Odd, my friends call her.
Intriguing is what I say.
She never goes near the water. And lately her arthritis has been really bad, leaving me to wonder how much longer she has.
Today we went walking with friends.
And for some insane, crazy, who knows why and I’ll never get it reason, Scarlet plunged head first into the water.
Whoosh splash, she was gone.
Surrounded by ducks, geese and a huge body of cool sparkling water.
It was fabulous, this dog who has never swum before. Whichever way the ducks went, she went too. Swimming like a pro dog Olympic doggy paddle champion of the world.
Unbelievable. Hilarious. Brilliant.
Until we realised she wasn’t coming back.
We were standing on the edge, yelling for her. And she never once turned to look at us. She was a dog on a mission.
Except this old dog was getting deeper, further and more and more distant.
I panicked. She would have a heart attack. She was going to drown. She would disappear under the water and that would be the end.
There was no-one around to help.
‘You’ve gotta go in, Violet,’ said my friend. ‘Go. Go.’
I was hesitant. I’m not a strong swimmer.
But I threw off my clothes. And I plunged in too. It was warm and delicious, except I wasn’t feeling warm or delicious. I was terrified.
I didn’t get anywhere close. She swam left, she swam right, she ducked, she dived, she became one of the bloody ducks.
And she ignored me completely.
I had to turn back or I would’ve got into trouble.
It had been an hour. We yelled some more, one of us naked, one not. And then I threw my clothes back on and ran for help.
I found a couple of cyclists who under normal circumstances I may have flirted with, except I hate cyclists. Now, tears streaming down my face, I begged them to rescue my dog.
Except she did not want to be rescued. She was having the swim of her life.
And then, just like that, TWO HOURS LATER, she swam in. Shook herself off, grinned, I swear she grinned, jumped into my arms, licked me all over and we went back home.
I thought she would die from exhaustion in the afternoon.
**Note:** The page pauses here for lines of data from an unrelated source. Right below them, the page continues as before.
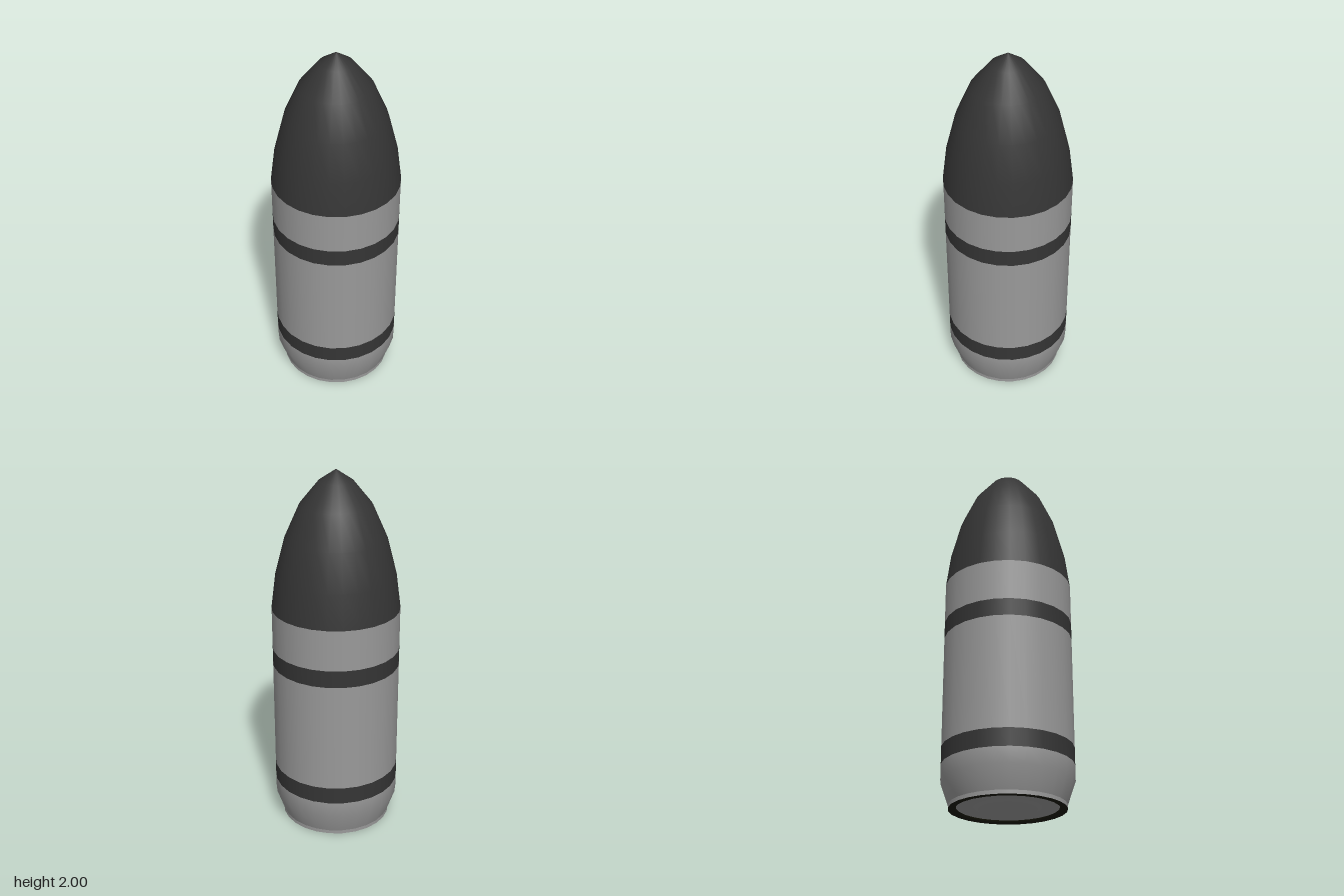
import * as THREE from 'three';

const SIDES = 26;
const R = 0.347;

export function createModel() {
  const group = new THREE.Group();
  group.name = 'shell';

  const mat = (name, color) => {
    const m = new THREE.MeshStandardMaterial({ color });
    m.name = name;
    return m;
  };
  const casingGrey = mat('casing grey', 0x999999);
  const charcoal = mat('charcoal', 0x353535);
  const rimBlack = mat('rim black', 0x1a1a0c);

  // Turned section: profile points [radius, y], listed from the bottom centre outwards and up
  const turn = (name, material, ...points) => {
    const profile = points.map(([r, y]) => new THREE.Vector2(r, y));
    const mesh = new THREE.Mesh(new THREE.LatheGeometry(profile, SIDES), material);
    mesh.name = name;
    group.add(mesh);
  };

  // Underside: raised centre boss, inset base plate and dark rim
  turn('primerCap', casingGrey, [0, 0.002], [0.15, 0.002]);
  turn('primerBevel', casingGrey, [0.15, 0.002], [0.177, 0.012]);
  turn('basePlate', casingGrey, [0.177, 0.012], [0.265, 0.012]);
  turn('baseRim', rimBlack, [0.265, 0.012], [0.27, 0], [0.305, 0]);

  // Casing with flush painted bands
  turn('baseLip', casingGrey, [0.305, 0], [0.305, 0.02]);
  turn('taperedBase', casingGrey, [0.305, 0.02], [R, 0.14], [R, 0.225]);
  turn('lowerBand', charcoal, [R, 0.225], [R, 0.32]);
  turn('casing', casingGrey, [R, 0.32], [R, 0.93]);
  turn('upperBand', charcoal, [R, 0.93], [R, 1.025]);
  turn('casingNeck', casingGrey, [R, 1.025], [R, 1.25]);

  // Pointed nose
  turn('nose', charcoal, [R, 1.25], [0.322, 1.44], [0.27, 1.64], [0.192, 1.815], [0.09, 1.94], [0, 2]);

  return group;
}
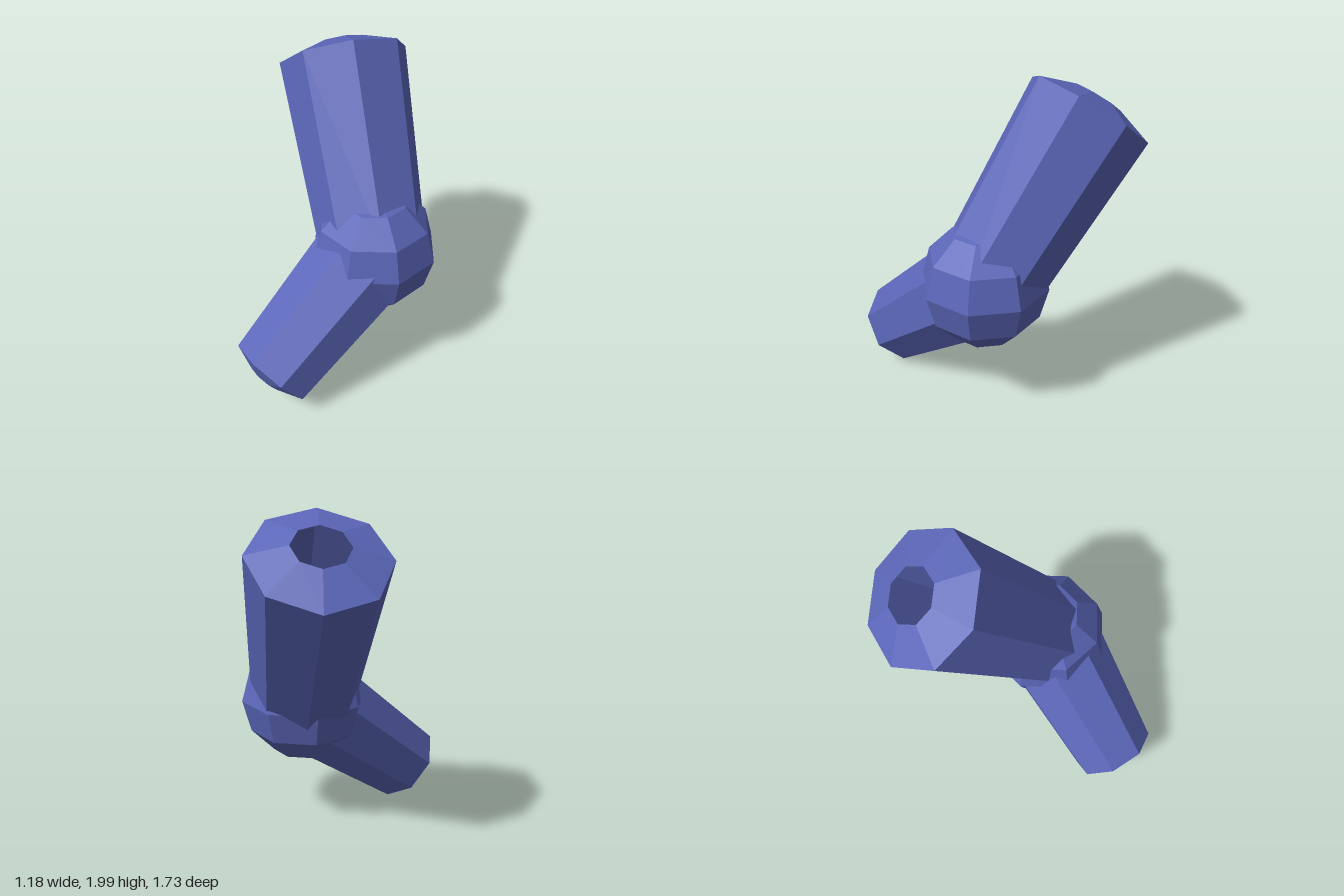
import * as THREE from 'three';

const SIDES = 8;
const material = new THREE.MeshStandardMaterial({
  color: 0x5b66b8, flatShading: true, side: THREE.DoubleSide,
});

// Tapered eight-sided tube from the joint to `end`, with a slightly domed, pierced end cap.
// `corner` points from the axis towards one corner of the tube.
function limb(name, joint, end, corner, jointRadius, endRadius, holeRadius, bulge) {
  const axis = end.clone().sub(joint);
  const length = axis.length();
  axis.normalize();
  const side = new THREE.Vector3().crossVectors(axis, corner).normalize();
  const front = new THREE.Vector3().crossVectors(side, axis);

  const profile = [
    new THREE.Vector2(jointRadius, 0),
    new THREE.Vector2(endRadius, length),
    new THREE.Vector2(holeRadius, length + bulge),
  ];
  const geometry = new THREE.LatheGeometry(profile, SIDES);
  geometry.applyMatrix4(new THREE.Matrix4().makeBasis(side, axis, front).setPosition(joint));
  const mesh = new THREE.Mesh(geometry, material);
  mesh.name = name;
  return mesh;
}

export function createModel() {
  const model = new THREE.Group();
  model.name = 'bentLimb';
  const joint = new THREE.Vector3(0.2, 0.81, 0);

  // Faceted ball joint
  const ball = new THREE.Mesh(new THREE.SphereGeometry(0.39, SIDES, 6), material);
  ball.name = 'jointBall';
  ball.position.copy(joint);
  model.add(ball);

  // Thicker upper segment, leaning back and to the right
  model.add(limb('upperSegment', joint, new THREE.Vector3(-0.24, 1.775, -0.515),
    new THREE.Vector3(0.35, 0.175, 0.02), 0.33, 0.392, 0.16, 0.08));

  // Thinner lower segment, reaching forward and down
  model.add(limb('lowerSegment', joint, new THREE.Vector3(-0.167, 0.212, 0.678),
    new THREE.Vector3(-0.013, 0.208, 0.172), 0.33, 0.27, 0.11, 0.066));

  return model;
}
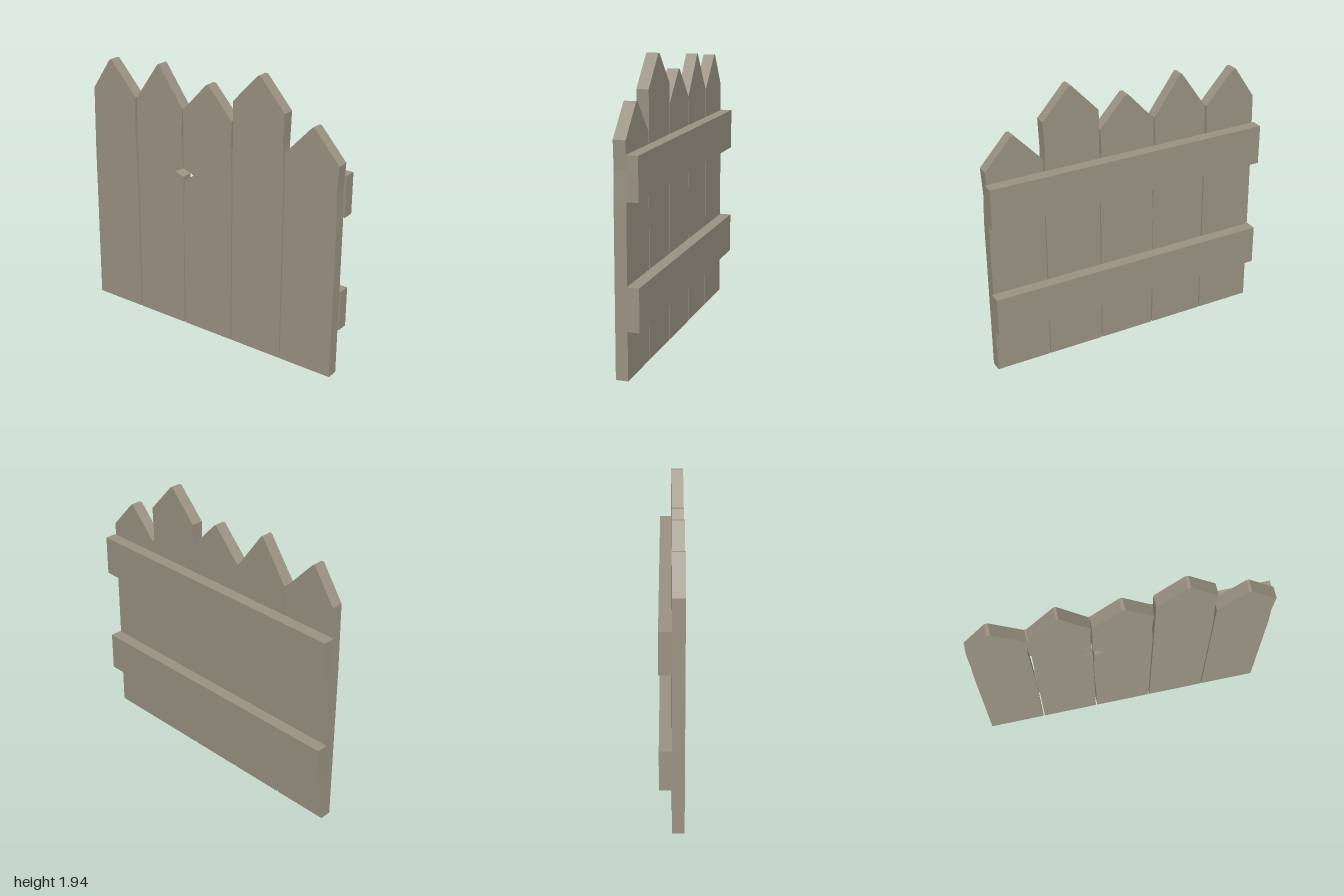
import * as THREE from 'three';

const DEPTH = 0.08;

// Each plank: outline points (x, y), counter-clockwise from the bottom left corner
const PLANKS = [
  [[-0.997, 0], [-0.607, 0], [-0.606, 0.9], [-0.617, 1.4], [-0.607, 1.6],
    [-0.81, 1.825], [-0.83, 1.825], [-0.98, 1.6], [-0.99, 1.13]],
  // chipped on its right edge
  [[-0.597, 0], [-0.208, 0], [-0.205, 1.12], [-0.275, 1.145], [-0.205, 1.18], [-0.217, 1.4],
    [-0.205, 1.6], [-0.395, 1.867], [-0.41, 1.867], [-0.597, 1.6]],
  // chipped on its left edge
  [[-0.197, 0], [0.195, 0], [0.195, 1.2], [0.185, 1.42], [0.194, 1.6], [0.01, 1.803],
    [-0.01, 1.803], [-0.198, 1.6], [-0.203, 1.2], [-0.115, 1.15], [-0.192, 1.1], [-0.203, 0.9]],
  [[0.203, 0], [0.596, 0], [0.596, 1.25], [0.585, 1.52], [0.593, 1.735], [0.41, 1.94],
    [0.39, 1.94], [0.203, 1.74]],
  [[0.603, 0], [0.99, 0], [0.99, 1.1], [0.982, 1.3], [0.992, 1.485], [0.81, 1.688],
    [0.79, 1.688], [0.603, 1.485]],
];

export function createModel() {
  const group = new THREE.Group();
  const wood = new THREE.MeshStandardMaterial({ color: 0x9b9383 });
  wood.name = 'weatheredWood';

  // Upright pointed planks
  PLANKS.forEach((points, i) => {
    const shape = new THREE.Shape(points.map(([x, y]) => new THREE.Vector2(x, y)));
    const geometry = new THREE.ExtrudeGeometry(shape, { depth: DEPTH, bevelEnabled: false });
    const plank = new THREE.Mesh(geometry, wood);
    plank.name = `plank${i + 1}`;
    group.add(plank);
  });

  // Horizontal rails across the back
  for (const [name, y] of [['lowerRail', 0.46], ['upperRail', 1.26]]) {
    const rail = new THREE.Mesh(new THREE.BoxGeometry(2, 0.28, DEPTH), wood);
    rail.name = name;
    rail.position.set(0, y, -DEPTH / 2);
    group.add(rail);
  }
  return group;
}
I thought her heart would just stop beating while she slept.
She hasn’t died. She doesn’t even seem tired. She’s happy and content and clearly has a doggy bucket list of things she wants to do.
I’m the one who’s shattered.
But if I think about it, it was very nice skinny dipping in Johannesburg.
And so we’re planning another activity.
Today the ducks in Emmarentia, tomorrow the dolphins in Mozambique. Who knows what adventure awaits.
Scarlet. She is an intriguing dog.
- with thanks to Lesley Cowling for the doggie bucket list inspiration.